Stored data:
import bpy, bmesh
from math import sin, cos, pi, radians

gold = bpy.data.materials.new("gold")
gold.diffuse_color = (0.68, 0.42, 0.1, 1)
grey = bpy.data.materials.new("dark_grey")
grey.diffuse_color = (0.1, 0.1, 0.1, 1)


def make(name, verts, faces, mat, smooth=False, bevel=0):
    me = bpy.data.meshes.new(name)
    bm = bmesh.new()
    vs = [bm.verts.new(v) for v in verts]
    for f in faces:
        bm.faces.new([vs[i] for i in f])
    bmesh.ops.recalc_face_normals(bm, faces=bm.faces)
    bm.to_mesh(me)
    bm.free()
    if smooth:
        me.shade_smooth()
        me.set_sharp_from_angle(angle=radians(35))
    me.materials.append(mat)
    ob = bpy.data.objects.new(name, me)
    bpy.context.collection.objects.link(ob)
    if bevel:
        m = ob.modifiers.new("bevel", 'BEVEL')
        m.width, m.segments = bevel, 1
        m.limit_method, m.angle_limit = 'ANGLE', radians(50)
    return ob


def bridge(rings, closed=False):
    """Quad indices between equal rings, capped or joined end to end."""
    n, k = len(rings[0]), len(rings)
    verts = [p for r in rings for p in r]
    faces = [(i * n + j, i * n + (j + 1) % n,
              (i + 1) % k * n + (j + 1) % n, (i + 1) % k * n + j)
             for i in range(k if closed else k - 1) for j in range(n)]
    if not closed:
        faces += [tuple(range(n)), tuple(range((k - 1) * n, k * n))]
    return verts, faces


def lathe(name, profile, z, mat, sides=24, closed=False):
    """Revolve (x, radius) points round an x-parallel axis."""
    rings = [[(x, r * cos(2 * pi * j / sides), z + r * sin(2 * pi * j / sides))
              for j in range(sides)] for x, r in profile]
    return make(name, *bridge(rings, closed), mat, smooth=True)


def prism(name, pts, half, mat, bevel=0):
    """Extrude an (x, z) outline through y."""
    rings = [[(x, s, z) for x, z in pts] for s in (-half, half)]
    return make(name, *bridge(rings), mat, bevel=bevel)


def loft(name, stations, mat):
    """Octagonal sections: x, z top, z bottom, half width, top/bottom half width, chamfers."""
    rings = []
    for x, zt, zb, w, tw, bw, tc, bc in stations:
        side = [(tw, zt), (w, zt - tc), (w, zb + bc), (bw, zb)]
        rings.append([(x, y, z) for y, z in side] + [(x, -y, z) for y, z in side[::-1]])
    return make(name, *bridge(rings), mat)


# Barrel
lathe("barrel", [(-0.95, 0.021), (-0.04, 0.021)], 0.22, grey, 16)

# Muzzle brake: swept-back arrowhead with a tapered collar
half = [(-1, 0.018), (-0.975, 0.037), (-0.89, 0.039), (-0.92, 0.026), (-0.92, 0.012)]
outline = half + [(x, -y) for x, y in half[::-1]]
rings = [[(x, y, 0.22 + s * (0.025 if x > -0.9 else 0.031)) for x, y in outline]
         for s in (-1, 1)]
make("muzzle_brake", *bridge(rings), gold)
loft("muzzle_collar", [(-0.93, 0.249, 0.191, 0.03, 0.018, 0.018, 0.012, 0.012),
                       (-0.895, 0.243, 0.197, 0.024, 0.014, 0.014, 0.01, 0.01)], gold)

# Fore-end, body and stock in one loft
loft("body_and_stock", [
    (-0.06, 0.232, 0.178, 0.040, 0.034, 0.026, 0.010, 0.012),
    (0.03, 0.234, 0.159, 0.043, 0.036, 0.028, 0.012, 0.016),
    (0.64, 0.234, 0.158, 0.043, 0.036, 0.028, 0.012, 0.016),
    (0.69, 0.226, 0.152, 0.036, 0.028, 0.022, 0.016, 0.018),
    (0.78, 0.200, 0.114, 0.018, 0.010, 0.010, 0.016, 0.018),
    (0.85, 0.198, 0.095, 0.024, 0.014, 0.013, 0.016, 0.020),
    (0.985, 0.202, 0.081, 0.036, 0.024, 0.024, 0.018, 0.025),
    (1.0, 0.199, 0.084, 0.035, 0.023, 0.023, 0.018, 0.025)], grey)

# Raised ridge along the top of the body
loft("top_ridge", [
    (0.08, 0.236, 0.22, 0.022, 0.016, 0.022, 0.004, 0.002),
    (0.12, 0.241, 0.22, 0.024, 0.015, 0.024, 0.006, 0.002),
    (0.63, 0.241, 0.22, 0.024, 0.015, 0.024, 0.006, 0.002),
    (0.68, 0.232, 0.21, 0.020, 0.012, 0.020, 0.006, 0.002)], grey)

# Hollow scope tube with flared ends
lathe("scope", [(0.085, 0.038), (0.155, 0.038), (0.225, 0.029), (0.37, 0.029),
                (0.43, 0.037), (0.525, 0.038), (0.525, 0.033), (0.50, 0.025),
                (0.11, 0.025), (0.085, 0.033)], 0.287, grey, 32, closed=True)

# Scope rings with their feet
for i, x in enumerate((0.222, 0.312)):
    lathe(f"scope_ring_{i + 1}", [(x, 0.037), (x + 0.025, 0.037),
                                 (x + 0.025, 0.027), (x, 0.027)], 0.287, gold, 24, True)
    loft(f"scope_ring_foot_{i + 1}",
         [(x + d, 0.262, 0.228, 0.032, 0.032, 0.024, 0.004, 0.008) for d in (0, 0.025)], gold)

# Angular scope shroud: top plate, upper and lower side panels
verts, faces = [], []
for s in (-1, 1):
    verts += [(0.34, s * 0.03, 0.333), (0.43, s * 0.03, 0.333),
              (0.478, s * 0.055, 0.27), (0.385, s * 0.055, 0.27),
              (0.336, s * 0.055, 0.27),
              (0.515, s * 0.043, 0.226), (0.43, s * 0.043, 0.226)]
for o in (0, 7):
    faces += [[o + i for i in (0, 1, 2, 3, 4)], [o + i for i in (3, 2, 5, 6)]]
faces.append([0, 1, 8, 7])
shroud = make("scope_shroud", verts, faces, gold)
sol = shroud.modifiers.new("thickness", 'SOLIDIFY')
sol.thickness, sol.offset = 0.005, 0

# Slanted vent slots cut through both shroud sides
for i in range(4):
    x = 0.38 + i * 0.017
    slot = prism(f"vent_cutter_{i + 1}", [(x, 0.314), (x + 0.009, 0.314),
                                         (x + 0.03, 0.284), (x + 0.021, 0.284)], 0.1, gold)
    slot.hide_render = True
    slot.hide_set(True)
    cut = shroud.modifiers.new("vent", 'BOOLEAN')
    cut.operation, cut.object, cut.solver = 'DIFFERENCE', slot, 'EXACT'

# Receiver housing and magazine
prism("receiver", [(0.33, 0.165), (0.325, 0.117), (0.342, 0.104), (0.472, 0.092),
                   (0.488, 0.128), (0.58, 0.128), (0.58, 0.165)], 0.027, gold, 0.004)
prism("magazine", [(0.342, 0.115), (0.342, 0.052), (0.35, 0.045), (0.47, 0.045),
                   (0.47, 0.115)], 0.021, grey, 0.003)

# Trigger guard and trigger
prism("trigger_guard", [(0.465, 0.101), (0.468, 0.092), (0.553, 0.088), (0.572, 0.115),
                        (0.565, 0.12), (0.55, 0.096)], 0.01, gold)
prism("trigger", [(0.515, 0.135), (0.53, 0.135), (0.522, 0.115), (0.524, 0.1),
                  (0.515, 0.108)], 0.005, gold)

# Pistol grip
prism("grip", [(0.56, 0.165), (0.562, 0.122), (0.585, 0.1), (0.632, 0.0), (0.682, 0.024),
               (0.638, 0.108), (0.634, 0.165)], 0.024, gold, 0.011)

What needs to be done.
Reproduce each line above that contains "closed".

Result of this task.
def bridge(rings, closed=False):
             for i in range(k if closed else k - 1) for j in range(n)]
    if not closed:
def lathe(name, profile, z, mat, sides=24, closed=False):
    return make(name, *bridge(rings, closed), mat, smooth=True)
                (0.11, 0.025), (0.085, 0.033)], 0.287, grey, 32, closed=True)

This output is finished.